(TASK REQUIREMENTS): Among the entries below, please repeat exactly and only the lines from the line containing "for x0, x1, y0, y1, z0, z1" to the line containing "matrix=Matrix.LocRotScale(centre, None, size))", both lines included.

=== Section Start ===

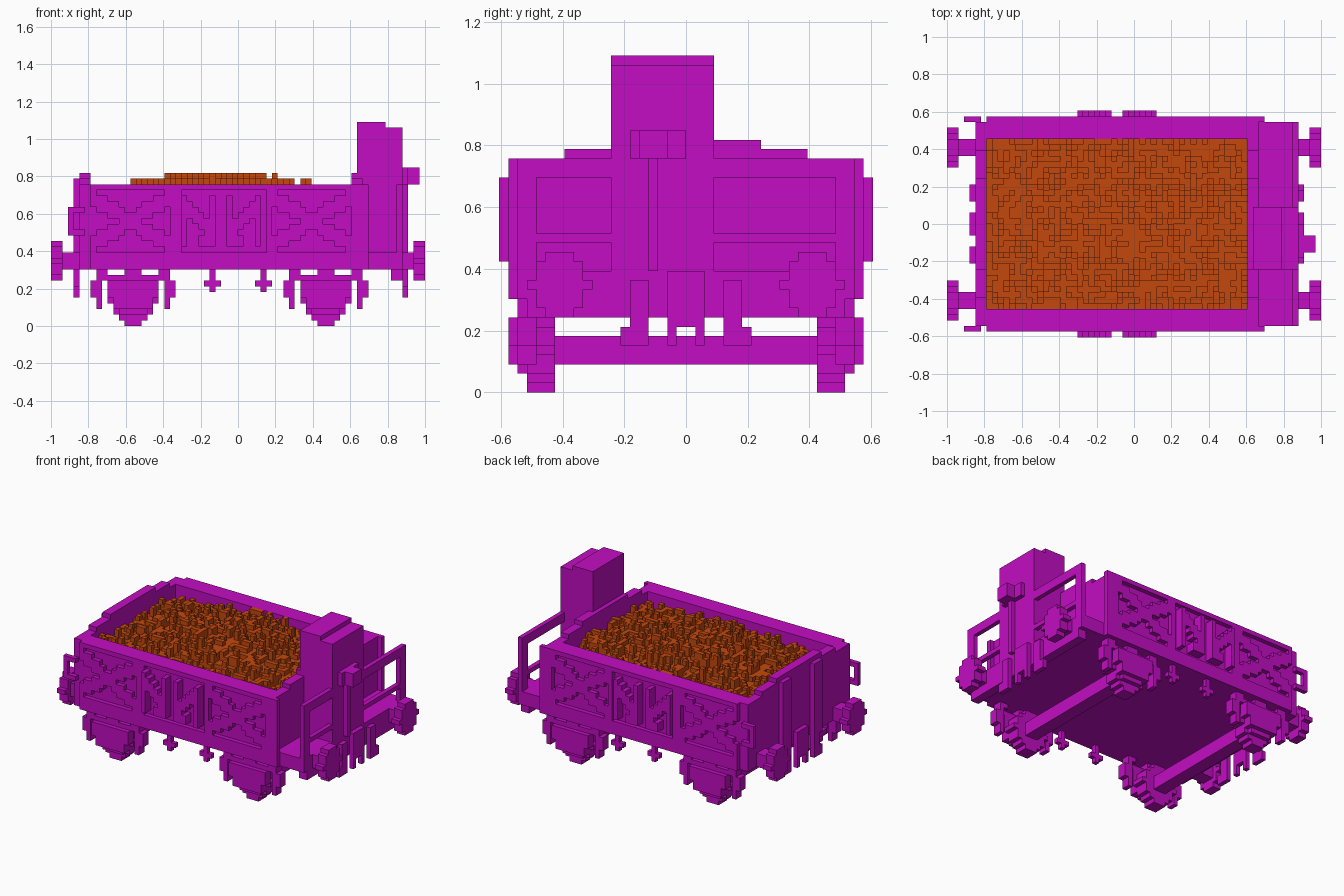
import bpy, bmesh, math, random
from mathutils import Matrix, Vector

cube = bpy.data.objects.get("Cube")
if cube:
    bpy.data.objects.remove(cube)

U = 1 / 33  # one block
random.seed(4)


def material(name, color):
    m = bpy.data.materials.new(name)
    m.use_nodes = True
    m.diffuse_color = color
    m.node_tree.nodes["Principled BSDF"].inputs["Base Color"].default_value = color
    return m


MAGENTA = material("magenta_paint", (0.54, 0.004, 0.54, 1))
RUST = material("rust_ore", (0.55, 0.065, 0.004, 1))


def flip_y(boxes):
    """Boxes plus their copies on the other side of the wagon."""
    return boxes + [(a, b, -d, -c, e, f) for a, b, c, d, e, f in boxes]


def build(name, boxes, mat=MAGENTA):
    """One object from boxes (x0, x1, y0, y1, z0, z1) in blocks."""
    bm = bmesh.new()
    for x0, x1, y0, y1, z0, z1 in boxes:
        centre = Vector((x0 + x1, y0 + y1, z0 + z1)) * U / 2
        size = Vector((x1 - x0, y1 - y0, z1 - z0)) * U
        bmesh.ops.create_cube(bm, size=1, matrix=Matrix.LocRotScale(centre, None, size))
    mesh = bpy.data.meshes.new(name)
    bm.to_mesh(mesh)
    bm.free()
    mesh.materials.append(mat)
    bpy.context.collection.objects.link(bpy.data.objects.new(name, mesh))


def disc_rows(diameter):
    """Rows of a blocky disc: (row, half width)."""
    r = diameter / 2
    rows = []
    for i in range(diameter):
        h = abs(i + 0.5 - r)
        half = math.sqrt(max(0, (r + 0.1) ** 2 - h * h))
        rows.append((i, math.floor(half - 0.5) + 0.5))
    return rows


# Tub: floor, side walls and stepped end walls
build("floor", [(-28, 22, -18, 18, 10, 14)])
build("side_walls", flip_y([(-28, 22, 15, 18, 10, 25)]))
ends = []
for x0, x1 in ((-28, -26), (20, 22)):
    ends += [(x0, x1, -18, 18, 10, 25), (x0, x1, -13, 13, 25, 26), (x0, x1, -8, 8, 26, 27)]
build("end_walls", ends)

# Raised frame on both sides
frame = [(-26, 23, 18, 19, 10, 13), (-26, 23, 18, 19, 24, 25)]
frame += [(x, x + w, 18, 19, 13, 24) for x, w in ((-12, 2), (5, 1), (20, 3))]
build("side_frames", flip_y(frame))

# Stepped cross braces in the outer panels
brace = []
for x0 in (-26, 6):
    for i in range(14):
        z = 13 + round(i * 8 / 13)
        brace += [(x0 + i, x0 + i + 1, 18, 19, z, z + 3),
                  (x0 + 13 - i, x0 + 14 - i, 18, 19, z, z + 3)]
build("cross_braces", flip_y(brace))

# Door bars with slanted ties in the middle
door = []
for edge, step in ((-10, 1), (4, -1)):
    def bar(a, b, z0, z1):
        xs = sorted((edge + step * a, edge + step * b))
        door.append((*xs, 18, 20, z0, z1))
    bar(0, 1, 14, 23)
    bar(5, 6, 14, 23)
    for i in range(4):
        bar(1 + i, 2 + i, 19 - i, 22 - i)
    bar(3, 5, 14, 16)
build("door_bars", flip_y(door))

# Plain end: ribs and corner grab handles
build("end_ribs", flip_y([(-29, -28, 4, 7, 10, 26)]))
build("grab_handles", flip_y([(-30, -29, 18, 19, 16, 21), (-29, -27, 18, 19, 16, 17),
                              (-29, -27, 18, 19, 20, 21)]))

# Brake platform with its rails
build("platform", [(22, 29, -18, 18, 10, 13), (27, 29, -17, 17, 8, 10)])
rail = []
for y0, y1 in ((-18, -8), (3, 18)):
    rail += [(28, 29, y0, y1, 23, 25), (28, 29, y0, y1, 16, 17)]
for y in (-18, 16):
    rail.append((28, 29, y, y + 2, 13, 25))
build("platform_rails", rail)

# Brake cabinet and hand crank
build("brake_cabinet", [(21, 26, -8, 3, 13, 36), (26, 29, -8, 3, 13, 35)])
build("brake_crank", [(29, 30, -4, -3, 13, 25), (29, 30, -6, 0, 25, 28),
                      (30, 32, -5, -2, 25, 28)])

# Buffers
buffers = []
for s in (-1, 1):
    for x0, x1, rows in ((31, 33, disc_rows(7)), (28, 31, [(i + 2, 1.5) for i in range(3)])):
        xs = sorted((s * x0, s * x1))
        for i, half in rows:
            buffers.append((*xs, 13.5 - half, 13.5 + half, 8 + i, 9 + i))
build("buffers", flip_y(buffers))

# Coupling hooks and hose brackets at both ends
coupling = []
for x in (-29, 29):
    coupling += [(x, x + 1, -2, 2, 7, 13)]
    coupling += flip_y([(x, x + 1, 1, 2, 5, 7), (x, x + 1, 4, 6, 5, 12), (x, x + 1, 4, 7, 5, 7)])
build("couplings", coupling)

# Wheelsets, axle boxes, springs and brake hangers
wheels, axles, boxes, hangers = [], [], [], []
for c in (-18.5, 15.5):
    for i, half in disc_rows(9):
        wheels.append((c - half, c + half, 14, 17, i, i + 1))
    axles.append((c - 1.5, c + 1.5, -14, 14, 3, 6))
    for z, half, depth in ((2, 2.5, 18), (3, 3.5, 19), (4, 3.5, 19), (5, 4.5, 19),
                           (6, 4.5, 19), (7, 4.5, 19), (8, 5.5, 18)):
        boxes.append((c - half, c + half, 17, depth, z, z + 1))
    boxes.append((c - 1.5, c + 1.5, 16, 18, 9, 10))
    for s in (-1, 1):
        for a, b, z0, z1 in ((6.5, 7.5, 5, 8), (5.5, 6.5, 3, 9), (4.5, 6.5, 9, 10)):
            xs = sorted((c + s * a, c + s * b))
            hangers.append((*xs, 16, 18, z0, z1))
build("wheels", flip_y(wheels))
build("axles", axles)
build("axle_boxes", flip_y(boxes))
build("brake_hangers", flip_y(hangers))

# Small levers below the doors
build("door_levers", flip_y([b for x in (-5, 4) for b in (
    (x, x + 1, 17, 18, 6, 10), (x - 1, x + 2, 17, 18, 7, 8))]))

# Ore heap: rough columns on a low dome
heap = []
for x in range(-26, 20):
    for y in range(-15, 15):
        dome = math.cos((x + 4) / 24 * 1.3) * math.cos(y / 15 * 1.2)
        top = 20.5 + 4.8 * dome + random.choice((0, 0, 0, 1, 1, 2))
        heap.append((x, x + 1, y, y + 1, 14, min(28, round(top))))
build("ore_heap", heap, RUST)
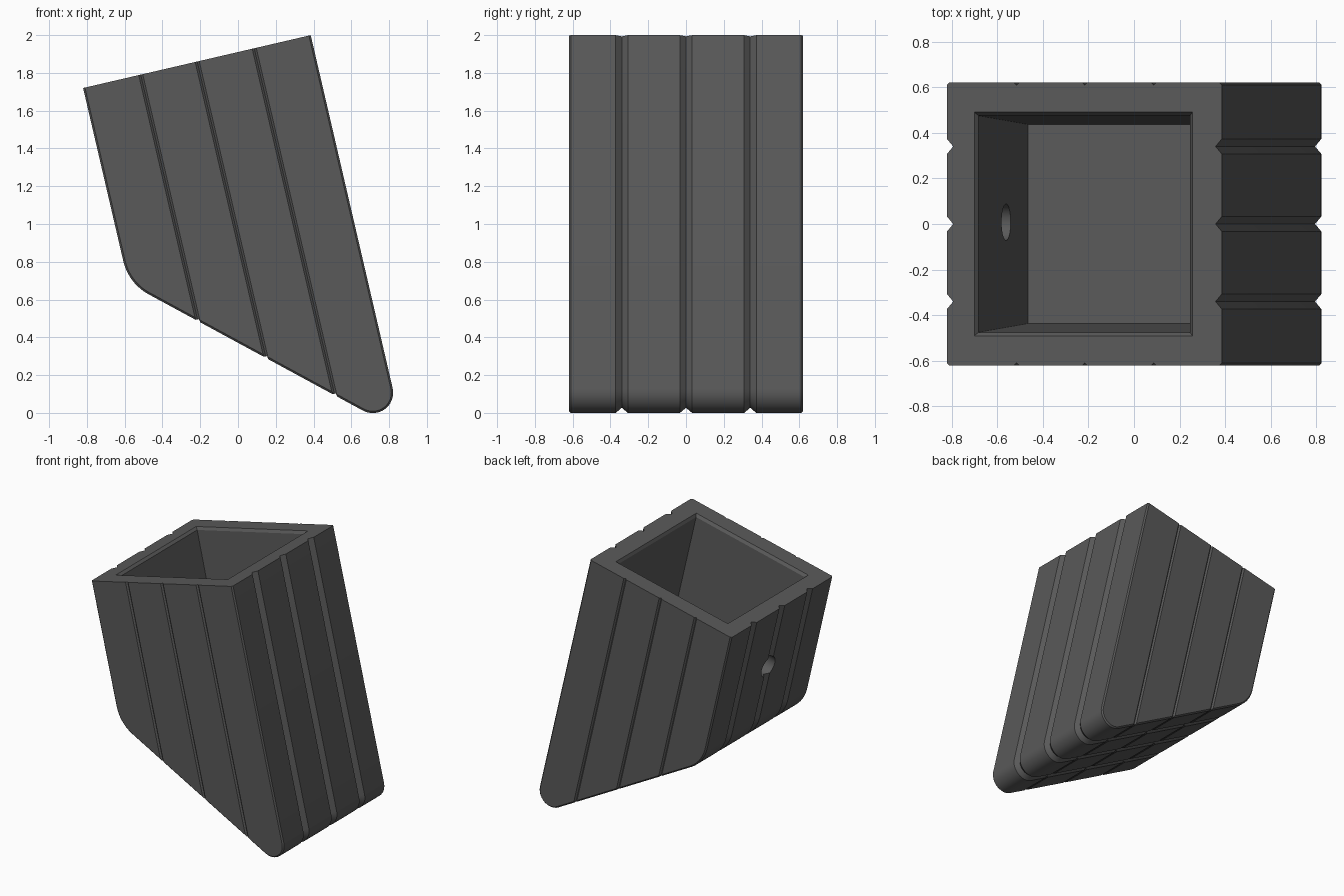
import bpy, bmesh, math
from mathutils import Vector as V

if "Cube" in bpy.data.objects:
    bpy.data.objects.remove(bpy.data.objects["Cube"])

TILT = math.radians(13.07)
U = V((math.cos(TILT), 0, math.sin(TILT)))      # across the slanted rim
D = V((math.sin(TILT), 0, -math.cos(TILT)))     # down the slanted walls
B = V((0.879, 0, -0.477)).normalized()          # along the sloping underside
BN = V((-B.z, 0, B.x))                          # underside normal, pointing inward
Y = V((0, 1, 0))
O = V((-0.82, 0, 1.72))                         # left rim corner
W = 1.237                                       # body width
BASE = V((-0.21, 0, 0.485))                     # a point on the underside


def at(u, d, y=0):
    return O + U * u + D * d + Y * y


def meet(p, d, q, e):
    """Intersection of two lines in the xz plane."""
    den = d.x * e.z - d.z * e.x
    return p + d * (((q.x - p.x) * e.z - (q.z - p.z) * e.x) / den)


def fillet(c, a, b, r, n=12):
    """Rounded corner at c, coming from direction a and leaving toward b."""
    half = a.angle(b) / 2
    mid = c + (a + b).normalized() * (r / math.sin(half))
    s = c + a * (r / math.tan(half)) - mid
    e = c + b * (r / math.tan(half)) - mid
    ang = s.angle(e)
    return [mid + (s * math.sin((1 - i / n) * ang) + e * math.sin(i / n * ang))
            / math.sin(ang) for i in range(n + 1)]


def outline(inset, y):
    left, right, base = at(inset, 0), at(W - inset, 0), BASE + BN * inset
    pts = [left]
    pts += fillet(meet(left, D, base, B), -D, B, 0.27 - inset)
    pts += fillet(meet(right, D, base, B), -B, -D, 0.108 - inset)
    return [p + Y * y for p in pts + [right]]


def loft(name, rings):
    bm = bmesh.new()
    vs = [[bm.verts.new(p) for p in r] for r in rings]
    n = len(vs[0])
    for a, b in zip(vs, vs[1:]):
        for i in range(n):
            j = (i + 1) % n
            bm.faces.new((a[i], a[j], b[j], b[i]))
    bm.faces.new(vs[0])
    bm.faces.new(vs[-1])
    bmesh.ops.recalc_face_normals(bm, faces=bm.faces)
    me = bpy.data.meshes.new(name)
    bm.to_mesh(me)
    bm.free()
    ob = bpy.data.objects.new(name, me)
    bpy.context.collection.objects.link(ob)
    return ob


def prism(name, a, b, p, q, n=4):
    """n-sided bar from a to b with cross-section axes p and q."""
    ring = [p * math.cos(2 * math.pi * i / n) + q * math.sin(2 * math.pi * i / n)
            for i in range(n)]
    return loft(name, [[a + r for r in ring], [b + r for r in ring]])


# Planter body: outline lofted in y, inset at each board joint
stations = [(-0.62, 0.01), (-0.61, 0)]
for g in (-0.34, 0, 0.34):
    stations += [(g - 0.033, 0), (g, 0.028), (g + 0.033, 0)]
stations += [(0.61, 0), (0.62, 0.01)]
body = loft("planter_body", [outline(i, y) for y, i in stations])


# Cavity with a chamfered lip and tapered walls
def rect(u0, u1, d, y):
    return [at(u0, d, -y), at(u1, d, -y), at(u1, d, y), at(u0, d, y)]


cutters = [loft("cavity_cutter", [rect(0.123, 1.104, -0.1, 0.49), rect(0.123, 1.104, 0, 0.49),
                                  rect(0.138, 1.09, 0.02, 0.475), rect(0.16, 1.07, 0.88, 0.437)])]

# Hole through the back wall
cutters.append(prism("hole_cutter", at(-0.1, 0.5, 0.008), at(0.3, 0.5, 0.008),
                     Y * 0.08, D * 0.08, 32))

# Board joints on both sides and across the underside
for u in (0.313, 0.62, 0.93):
    for s in (-1, 1):
        cutters.append(prism("side_joint_cutter", at(u, -0.1, s * 0.62), at(u, 2.3, s * 0.62),
                             U * 0.011, Y * 0.011))
    p = meet(at(u, 0), D, BASE, B)
    cutters.append(prism("base_joint_cutter", p - Y * 0.7, p + Y * 0.7, B * 0.014, BN * 0.011))

bpy.context.view_layer.objects.active = body
body.select_set(True)
for c in cutters:
    c.hide_render = True
    m = body.modifiers.new("cut", 'BOOLEAN')
    m.operation, m.solver, m.object = 'DIFFERENCE', 'EXACT', c
    bpy.ops.object.modifier_apply(modifier=m.name)
    bpy.data.objects.remove(c)

bpy.ops.object.shade_smooth_by_angle(angle=math.radians(30))
mat = bpy.data.materials.new("dark_grey")
mat.diffuse_color = (0.1, 0.1, 0.1, 1)
mat.use_nodes = True
mat.node_tree.nodes["Principled BSDF"].inputs["Base Color"].default_value = mat.diffuse_color
body.data.materials.append(mat)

=== Section End ===

(EXPECTED OUTPUT):
    for x0, x1, y0, y1, z0, z1 in boxes:
        centre = Vector((x0 + x1, y0 + y1, z0 + z1)) * U / 2
        size = Vector((x1 - x0, y1 - y0, z1 - z0)) * U
        bmesh.ops.create_cube(bm, size=1, matrix=Matrix.LocRotScale(centre, None, size))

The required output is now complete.